A completely different kind of equipment has appeared. Digital mammographs, tomographs, and MRI machines can easily detect the tiniest tumors down to 0.5 cm and prove that this is the beginning of a malignant process. In the past, they could not be seen on native X-rays. In such cases, a single operation with hormone therapy, for example, may be sufficient. There is no need for complicated, heavy treatment with targeted drugs or chemotherapy.
– One of the trends in oncology is now called nuclear medicine. Are these developments somehow applied to the treatment of breast cancer?
– Regarding this question, we come back to the fact that cancer is a systemic disease that requires complex treatment. Today, it is no longer possible to cure a patient by surgery alone, because we try not only to remove the tumor, but also to return a woman to a healthy, normal life, meaning to perform an organ-preserving operation. Nowadays, surgery has evolved so much that by removing the tumor we can preserve aesthetics, restore beauty, and include radiation therapy in the treatment.

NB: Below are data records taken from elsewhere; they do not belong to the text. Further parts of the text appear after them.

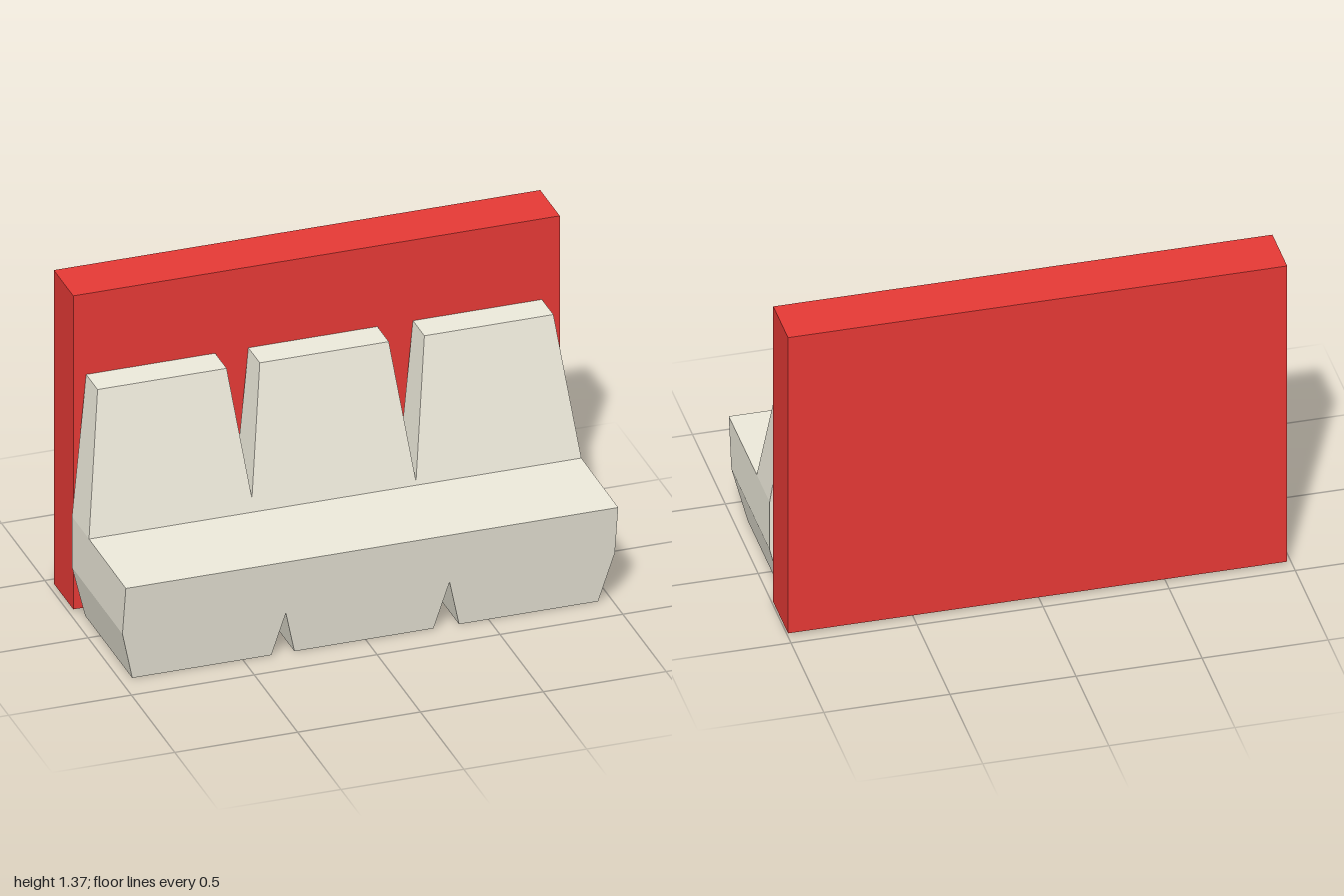
import * as THREE from 'three';

// Seat cross-sections from the floor up: [y, half width, front z, back z]
const SECTIONS = [
  [0, 0.283, 0.368, -0.175],
  [0.22, 0.337, 0.408, -0.175],
  [0.437, 0.337, 0.447, -0.175],
  [0.44, 0.337, 0.022, -0.175],
  [1.02, 0.2625, -0.09, -0.222],
];

// Closed, faceted solid lofted through rectangular cross-sections
function loft(sections) {
  const rings = sections.map(([y, w, front, back]) => [
    [-w, y, front], [w, y, front], [w, y, back], [-w, y, back],
  ]);
  const positions = [];
  const quad = (a, b, c, d) => positions.push(...a, ...b, ...c, ...a, ...c, ...d);
  for (let k = 0; k < rings.length - 1; k++) {
    for (let i = 0; i < 4; i++) {
      const j = (i + 1) % 4;
      quad(rings[k][i], rings[k][j], rings[k + 1][j], rings[k + 1][i]);
    }
  }
  quad(...[...rings[0]].reverse());
  quad(...rings[rings.length - 1]);
  const geometry = new THREE.BufferGeometry();
  geometry.setAttribute('position', new THREE.Float32BufferAttribute(positions, 3));
  geometry.computeVertexNormals();
  return geometry;
}

export function createModel() {
  const model = new THREE.Group();
  model.name = 'threeSeatBench';

  // Row of three tapered seats
  const cream = new THREE.MeshStandardMaterial({ color: 0xece9da, flatShading: true });
  const seatGeometry = loft(SECTIONS);
  const seats = new THREE.Group();
  seats.name = 'seats';
  [['rightSeat', -0.667], ['middleSeat', -0.007], ['leftSeat', 0.663]].forEach(([name, x]) => {
    const seat = new THREE.Mesh(seatGeometry, cream);
    seat.name = name;
    seat.position.x = x;
    seats.add(seat);
  });
  model.add(seats);

  // Tall panel behind the seats
  const red = new THREE.MeshStandardMaterial({ color: 0xe53935, flatShading: true });
  const panel = new THREE.Mesh(new THREE.BoxGeometry(1.98, 1.36, 0.225), red);
  panel.name = 'backPanel';
  panel.position.set(0.008, 0.69, -0.3345);
  model.add(panel);

  return model;
}
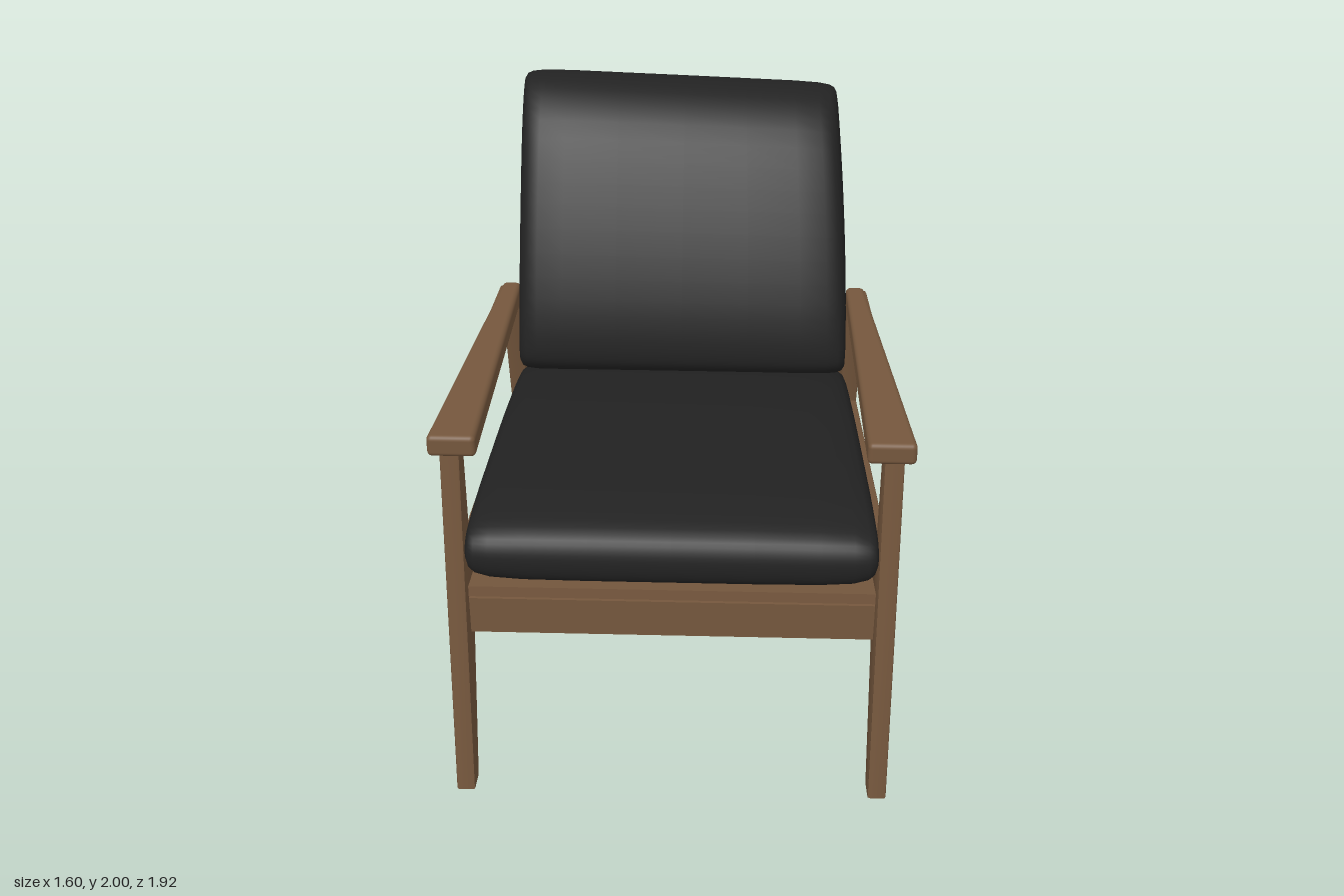
import * as THREE from 'three';
import { toCreasedNormals } from 'three/addons/utils/BufferGeometryUtils.js';
import { RoundedBoxGeometry } from 'three/addons/geometries/RoundedBoxGeometry.js';

const wood = new THREE.MeshStandardMaterial({ color: 0x75573d });
wood.name = 'walnut wood';
const leather = new THREE.MeshStandardMaterial({ color: 0x222222 });
leather.name = 'black leather';

const lerp = THREE.MathUtils.lerp;

function part(name, geometry, material) {
  const mesh = new THREE.Mesh(geometry, material);
  mesh.name = name;
  return mesh;
}

// Move every vertex by a rule
function warp(geometry, rule) {
  const p = geometry.attributes.position;
  const v = new THREE.Vector3();
  for (let i = 0; i < p.count; i++) {
    rule(v.fromBufferAttribute(p, i));
    p.setXYZ(i, v.x, v.y, v.z);
  }
  return geometry;
}

// Closed outline from [z, y, cornerRadius] points
function roundedOutline(points, path) {
  const n = points.length;
  points.forEach(([z, y, r = 0], i) => {
    const corner = new THREE.Vector2(z, y);
    const toward = (q) => new THREE.Vector2(q[0], q[1]).sub(corner).setLength(r).add(corner);
    const a = toward(points[(i + n - 1) % n]);
    const b = toward(points[(i + 1) % n]);
    if (i === 0) path.moveTo(a.x, a.y); else path.lineTo(a.x, a.y);
    if (r > 0) path.quadraticCurveTo(z, y, b.x, b.y);
  });
  path.closePath();
  return path;
}

// The frames stand closer together at the back
const frameX = (z) => 0.685 + 0.0535 * z;

// Legs, side rail and arm support in one flat piece
function sideFrame(side) {
  const shape = roundedOutline([
    [0.888, 0], [0.965, 0], [0.82, 1.44], [-0.45, 1.302, 0.075], [-0.59, 0.95],
    [-0.928, 0], [-0.856, 0], [-0.595, 0.552, 0.065], [0.756, 0.69, 0.07],
  ], new THREE.Shape());
  shape.holes.push(roundedOutline([
    [0.755, 1.357], [0.752, 0.866, 0.07], [-0.507, 0.745], [-0.412, 1.235, 0.05],
  ], new THREE.Path()));
  const bevel = 0.007;
  const width = 0.066;
  const g = new THREE.ExtrudeGeometry(shape, {
    depth: width - 2 * bevel, bevelThickness: bevel, bevelSize: bevel,
    bevelOffset: -bevel, bevelSegments: 2, curveSegments: 8,
  });
  g.translate(0, 0, -(width / 2 - bevel));
  g.rotateY(-Math.PI / 2);
  warp(g, (v) => { v.x += side * frameX(v.z); });
  g.computeVertexNormals();
  return part(side > 0 ? 'leftSideFrame' : 'rightSideFrame', toCreasedNormals(g, 0.6), wood);
}

// Armrest, wide in front and narrowing into the frame
function armrest(side) {
  const length = 1.28;
  const g = warp(new RoundedBoxGeometry(1, 0.08, length, 3, 0.018), (v) => {
    const t = v.z / length + 0.5;
    const inner = lerp(0.62, 0.638, t);
    const outer = lerp(0.688, 0.8, t);
    // keep the rounded edge the same size across the width
    const edge = Math.sign(v.x) * (0.5 - Math.abs(v.x));
    const x = (v.x > 0 ? outer : inner) - edge;
    v.x = side > 0 ? x : x - inner - outer;
    v.y += lerp(1.27, 1.408, t);
    v.z = lerp(-0.43, 0.85, t);
  });
  return part(side > 0 ? 'leftArmrest' : 'rightArmrest', g, wood);
}

// Flat board between two [z, y, halfWidth] ends
function board(name, a, b, thickness) {
  const dz = b[0] - a[0], dy = b[1] - a[1], len = Math.hypot(dz, dy);
  const g = warp(new THREE.BoxGeometry(1, thickness, 1), (v) => {
    const t = v.z + 0.5;
    const off = v.y;
    v.x *= 2 * lerp(a[2], b[2], t);
    v.y = lerp(a[1], b[1], t) + off * dz / len;
    v.z = lerp(a[0], b[0], t) - off * dy / len;
  });
  g.computeVertexNormals();
  return part(name, g, wood);
}

// Half of the cushion stations: [position, thickness scale, length scale]
const halfStations = [
  [1, 0, 0], [1, 0.3, 0.86], [0.995, 0.55, 0.94], [0.98, 0.72, 0.97],
  [0.95, 0.84, 0.985], [0.88, 0.93, 0.995], [0.72, 0.98, 1], [0.4, 1, 1],
];
const stations = [
  ...halfStations.map(([s, k, l]) => [-s, k, l]), [0, 1, 1], ...[...halfStations].reverse(),
];

// Stuffed cushion: a side profile swept across x and pinched at both ends
function cushion(name, profile, center, axis, rule) {
  const curve = new THREE.CatmullRomCurve3(
    profile.map(([z, y]) => new THREE.Vector3(0, y, z)), true, 'centripetal');
  const n = 56;
  const ring = curve.getPoints(n).slice(0, n);
  const len = Math.hypot(...axis);
  const az = axis[0] / len, ay = axis[1] / len;
  const positions = [], index = [];
  const v = new THREE.Vector3();
  stations.forEach(([s, k, l], i) => {
    ring.forEach((p, j) => {
      const z = p.z - center[0], y = p.y - center[1];
      const along = (z * az + y * ay) * l;
      const across = (y * az - z * ay) * k;
      v.set(s, center[1] + along * ay + across * az, center[0] + along * az - across * ay);
      rule(v);
      positions.push(v.x, v.y, v.z);
      if (i === stations.length - 1) return;
      const a = i * n + j, c = i * n + (j + 1) % n;
      index.push(a, a + n, c, a + n, c + n, c);
    });
  });
  const g = new THREE.BufferGeometry();
  g.setAttribute('position', new THREE.Float32BufferAttribute(positions, 3));
  g.setIndex(index);
  g.computeVertexNormals();
  return part(name, g, leather);
}

export function createModel() {
  const chair = new THREE.Group();
  chair.name = 'loungeChair';

  for (const side of [1, -1]) chair.add(sideFrame(side), armrest(side));

  // Boards between the frames
  chair.add(
    board('frontRail', [0.825, 0.638, 0.695], [0.825, 0.785, 0.695], 0.05),
    board('seatBoard', [-0.49, 0.685, 0.628], [0.85, 0.815, 0.695], 0.04),
    board('backPanel', [-0.445, 0.68, 0.62], [-0.893, 1.69, 0.43], 0.035),
  );

  // Seat cushion fills the space between the frames
  chair.add(cushion('seatCushion', [
    [0.91, 1.0], [0.87, 1.07], [0.72, 1.105], [0.3, 1.09], [-0.1, 1.05], [-0.4, 0.97],
    [-0.485, 0.86], [-0.47, 0.755], [-0.1, 0.79], [0.4, 0.83], [0.8, 0.855], [0.895, 0.91],
  ], [0.2, 0.94], [1, 0.1], (v) => { v.x *= 0.652 + 0.0535 * v.z; }));

  // Back cushion leans on the panel, its top slightly slumped to one side
  chair.add(cushion('backCushion', [
    [-0.225, 1.13], [-0.27, 1.32], [-0.42, 1.64], [-0.6, 1.9], [-0.75, 1.99], [-0.87, 1.985],
    [-0.955, 1.87], [-0.93, 1.74], [-0.82, 1.62], [-0.62, 1.2], [-0.5, 1.0], [-0.44, 0.945],
    [-0.31, 0.99], [-0.235, 1.06],
  ], [-0.55, 1.46], [-0.45, 0.89], (v) => {
    const t = THREE.MathUtils.clamp(v.y - 1, 0, 1);
    v.y += t * (0.012 - 0.022 * (v.x + 1));
    v.x *= v.x > 0 ? 0.625 - 0.055 * t * t : 0.625 - 0.01 * t;
  }));

  return chair;
}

At this point, there is a need for devices that allow to irradiate the mammary gland without affecting other organs. Previously, radiation therapy involved irradiation of the lungs, heart, esophagus, and muscles. Today there are practically no contraindications, the devices are so selective that it is possible to irradiate the breast without affecting other organs, even in elderly women with certain pathologies, for example, a cardiac disease.
These are undoubted achievements in nuclear medicine, the emergence of proton accelerators, the enhancement of photon machines.
– What advice do you have for women regarding early detection of the disease? What could be a warning sign?
– There used to be a concept of self-examination. There was a lot of controversy about how effective it was and whether it could help a woman to identify a disease in time. However, it is certainly one of those methods that can help to draw attention to changes in the organ. Even a trivial change in the color of the skin or the appearance of any secretions from the nipple of the breast can be a reason to go to the experts.
Of course, in addition to this recommendation, all the criteria are clearly defined: at what age, to whom, and what examination is recommended. Ultrasound diagnostics is more common among young women, and mammography is more popular with the elderly. This is all specified in standard guidelines. There used to be an annual physical examination: doctors would come to an enterprise and do fluorography and mammography on everybody. Now it's partly returning, but it all depends on the person's attitude towards it.
Generally speaking, every woman should visit both a mammologist and a gynecologist at least once a year. This is especially relevant to women in the premenopausal and menopausal age, which accounts for the peak of disease incidence. These simple rules will help to detect and successfully treat the disease in time.
– To summarize: cancer can now be identified at an early stage, treatment is more effective, and prevention methods are being improved. So, it's not a death sentence as it was portrayed 20 years ago?
– It's not a sentence at all. I say these things even to those patients who are found to have disease processes at an advanced stage. Yes, there is a certain group of patients who do not respond well to certain therapies. But most of the world studies show that even patients with the third stage of the disease and patients with generalized forms of the disease and metastases in other organs can be treated and have positive results.
Let alone a two- or three-year survival rate, we are already talking about a 5–10-year criterion.